In 2004, Kristin Fleschner began a year as a Vanderbilt Michael B. Keegan Traveling Fellow, journeying to Africa to study sexual violence against women and children. Now a student at Harvard Law School, Fleschner received a pancreas transplant in 2007 and started experiencing vision loss in 2008.
Student Ownership, Responsibility Are Keys to Success Why are some high schools better than others at boosting achievement among traditionally underserved students? A new report from the National Center on Scaling Up Effective Schools (NCSU), based at Vanderbilt’s Peabody College of education and human development, finds that student ownership andRead More
Physician Exodus Is Diminishing Health Care Where It’s Needed Most The past decade has seen a dramatic rise in the number of physicians trained in sub-Saharan Africa (SSA) emigrating to the United States, resulting in a “brain drain” on nations in the greatest need for affordable and accessible health care.Read More
Researchers Stalk Deadly Flu Viruses Using New Weapons The high mortality rate of a new strain of bird flu that emerged in China last spring has caused the Centers for Disease Control and Prevention to issue provider alerts to watch for flu-like illness in recent travelers and prompted vaccine scientistsRead More
Transplant Procedure Overcomes Blood-Type Incompatibility More young children could receive life-saving heart transplants in the future, if a procedure performed for the first time at Vanderbilt becomes accepted practice.
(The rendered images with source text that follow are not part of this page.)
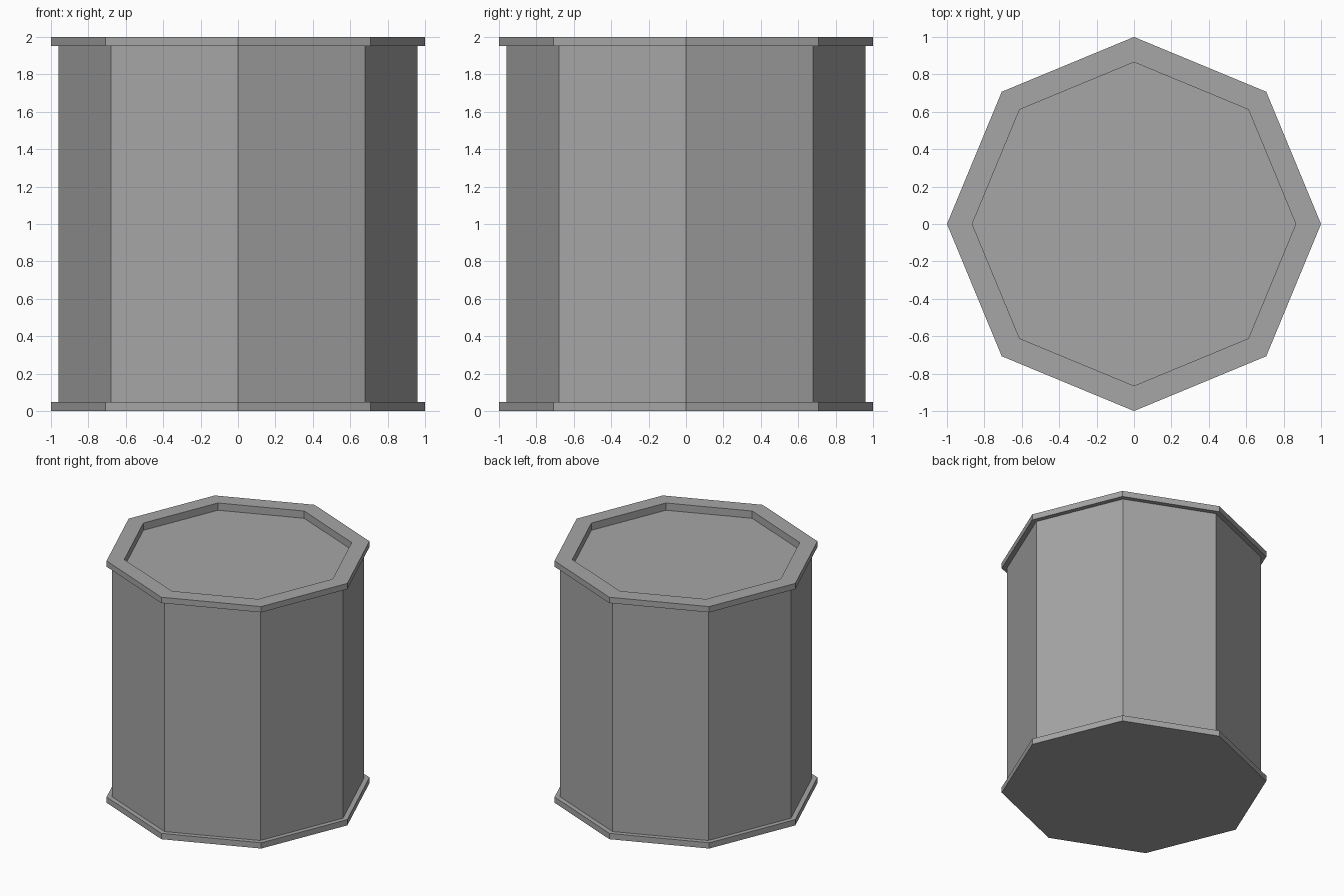
import bpy
import bmesh
from math import cos, sin, tau

cube = bpy.data.objects.get("Cube")
if cube:
    bpy.data.objects.remove(cube, do_unlink=True)

SIDES = 8
HEIGHT = 2.0
RIM_RADIUS, BODY_RADIUS, LID_RADIUS = 1.0, 0.96, 0.865
RIM_HEIGHT, LID_DEPTH = 0.048, 0.06

grey = bpy.data.materials.new("plain grey")
grey.use_nodes = True
grey.diffuse_color = (0.38, 0.38, 0.38, 1)
grey.node_tree.nodes["Principled BSDF"].inputs["Base Color"].default_value = grey.diffuse_color


def lathe(name, profile, cap_start=False, cap_end=False):
    """Turn a (radius, height) profile into a flat-sided ring."""
    bm = bmesh.new()
    rings = [[bm.verts.new((r * cos(tau * i / SIDES), r * sin(tau * i / SIDES), z))
              for i in range(SIDES)] for r, z in profile]
    for low, high in zip(rings, rings[1:]):
        for i in range(SIDES):
            j = (i + 1) % SIDES
            bm.faces.new((low[i], low[j], high[j], high[i]))
    if cap_start:
        bm.faces.new(rings[0][::-1])
    if cap_end:
        bm.faces.new(rings[-1])
    mesh = bpy.data.meshes.new(name)
    bm.to_mesh(mesh)
    bm.free()
    mesh.materials.append(grey)
    obj = bpy.data.objects.new(name, mesh)
    bpy.context.collection.objects.link(obj)
    return obj


# Bottom rim with closed base
lathe("bottom_rim", [(RIM_RADIUS, 0), (RIM_RADIUS, RIM_HEIGHT),
                     (BODY_RADIUS, RIM_HEIGHT)], cap_start=True)

# Straight eight-sided wall
lathe("body", [(BODY_RADIUS, RIM_HEIGHT), (BODY_RADIUS, HEIGHT - RIM_HEIGHT)])

# Top rim with its inner wall and the sunken lid
lathe("top_rim_and_lid", [(BODY_RADIUS, HEIGHT - RIM_HEIGHT),
                          (RIM_RADIUS, HEIGHT - RIM_HEIGHT),
                          (RIM_RADIUS, HEIGHT), (LID_RADIUS, HEIGHT),
                          (LID_RADIUS, HEIGHT - LID_DEPTH)], cap_end=True)
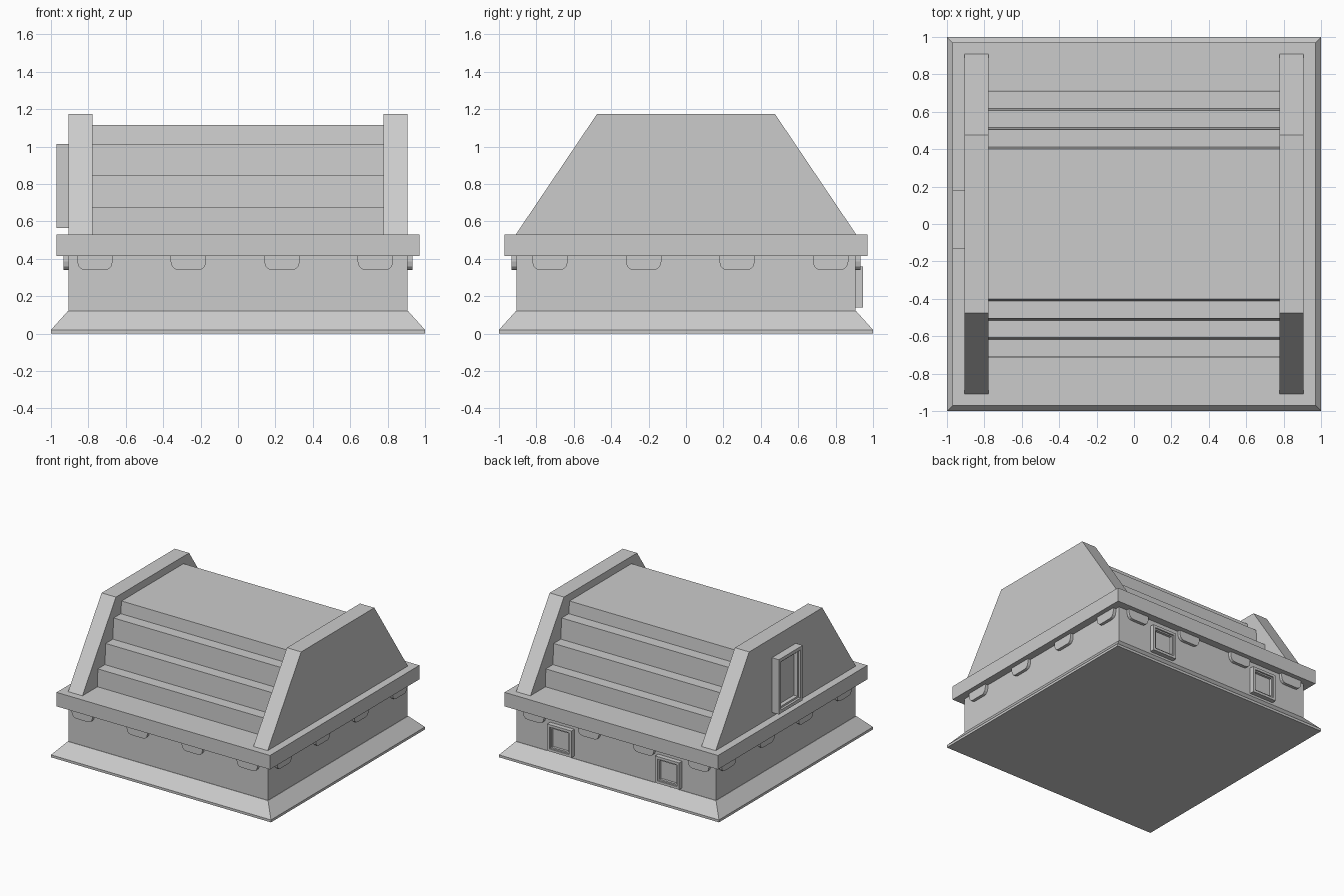
import bpy, bmesh
from mathutils import Matrix, Vector

old = bpy.data.objects.get("Cube")
if old:
    bpy.data.objects.remove(old, do_unlink=True)

GREY = (0.6, 0.6, 0.6, 1)
stone = bpy.data.materials.new("grey_stone")
stone.use_nodes = True
stone.diffuse_color = GREY
stone.node_tree.nodes["Principled BSDF"].inputs["Base Color"].default_value = GREY


def finish(name, bm):
    bmesh.ops.recalc_face_normals(bm, faces=bm.faces)
    mesh = bpy.data.meshes.new(name)
    bm.to_mesh(mesh)
    bm.free()
    mesh.materials.append(stone)
    obj = bpy.data.objects.new(name, mesh)
    bpy.context.collection.objects.link(obj)
    return obj


def extrude_x(name, profile, x0, x1, turn=None):
    """Extrude a (y, z) outline along x, then optionally rotate it."""
    bm = bmesh.new()
    face = bm.faces.new([bm.verts.new((x0, y, z)) for y, z in profile])
    out = bmesh.ops.extrude_face_region(bm, geom=[face])
    verts = [g for g in out["geom"] if isinstance(g, bmesh.types.BMVert)]
    bmesh.ops.translate(bm, verts=verts, vec=(x1 - x0, 0, 0))
    if turn:
        bmesh.ops.transform(bm, matrix=turn, verts=bm.verts)
    return finish(name, bm)


def tiers(name, rings):
    """Stack square rings given as (half width, height)."""
    bm = bmesh.new()
    loops = [[bm.verts.new((sx * h, sy * h, z))
              for sx, sy in ((-1, -1), (1, -1), (1, 1), (-1, 1))]
             for h, z in rings]
    for low, high in zip(loops, loops[1:]):
        for i in range(4):
            j = (i + 1) % 4
            bm.faces.new((low[i], low[j], high[j], high[i]))
    bm.faces.new(loops[0])
    bm.faces.new(loops[-1])
    return finish(name, bm)


def framed_panel(name, center, size, border, recess):
    """Box with a stepped, sunken panel in its outward face."""
    center = Vector(center)
    outward = Vector((-1, 0, 0)) if size[0] < size[1] else Vector((0, 1, 0))
    bm = bmesh.new()
    bmesh.ops.create_cube(bm, size=1, matrix=Matrix.Translation(center)
                          @ Matrix.Diagonal((*size, 1)))
    bm.normal_update()
    front = max(bm.faces, key=lambda f: f.normal.dot(outward))
    for width, depth in ((border * 0.65, recess * 0.35), (border * 0.35, recess * 0.65)):
        bmesh.ops.inset_region(bm, faces=[front], thickness=width)
        # duplicate ring so the sunken panel has straight sides
        bmesh.ops.inset_region(bm, faces=[front], thickness=0.001)
        bmesh.ops.translate(bm, verts=front.verts, vec=-outward * depth)
    return finish(name, bm)


# Plinth with sloped skirt, wall block and cornice
tiers("base_skirt", [(1, 0), (1, 0.02), (0.91, 0.12)])
tiers("wall_block", [(0.907, 0.1), (0.907, 0.43)])
tiers("cornice", [(0.97, 0.415), (0.97, 0.53)])

# Stepped roof, risers leaning in slightly
half = [(0.715, 0.52)]
for y, z in ((0.715, 0.675), (0.613, 0.845), (0.51, 1.015), (0.407, 1.115)):
    if half[-1][1] > 0.6:
        half.append((y + 0.005, half[-1][1]))
    half.append((y - 0.005, z))
extrude_x("stepped_roof", half + [(-y, z) for y, z in reversed(half)], -0.79, 0.79)

# Gable end walls
gable = [(-0.91, 0.53), (0.91, 0.53), (0.475, 1.175), (-0.475, 1.175)]
for side, sign in (("left", 1), ("right", -1)):
    extrude_x(side + "_gable", gable, sign * 0.777, sign * 0.907)

# Rounded beam ends under the cornice, running through in both directions
beam = [(-0.095, 0.42), (-0.095, 0.385), (-0.088, 0.36), (-0.073, 0.345), (-0.055, 0.34)]
beam += [(-y, z) for y, z in reversed(beam)]
quarter = Matrix.Rotation(1.5707963, 4, "Z")
for i in range(4):
    c = -0.727 + 0.5 * i
    extrude_x(f"cross_beam_{i + 1}", [(y + c, z) for y, z in beam], -0.932, 0.932)
    c = 0.765 - 0.5 * i
    extrude_x(f"long_beam_{i + 1}", [(y + c, z) for y, z in beam], -0.932, 0.932, quarter)

# Framed opening on the right gable and two windows on the back wall
framed_panel("gable_window", (-0.935, 0.025, 0.79), (0.07, 0.31, 0.45), 0.06, 0.05)
for side, x in (("left", 0.49), ("right", -0.49)):
    framed_panel(side + "_back_window", (x, 0.92, 0.25), (0.22, 0.05, 0.22), 0.045, 0.03)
Pediatric cardiac surgeons at the Monroe Carell Jr. Children’s Hospital at Vanderbilt recently performed the state’s first ABO-incompatible heart transplant inRead More
Long before there was a Student Recreation Center or any of the adjacent outdoor facilities, Sam Hirt was doing what he could to promote sports activities on campus.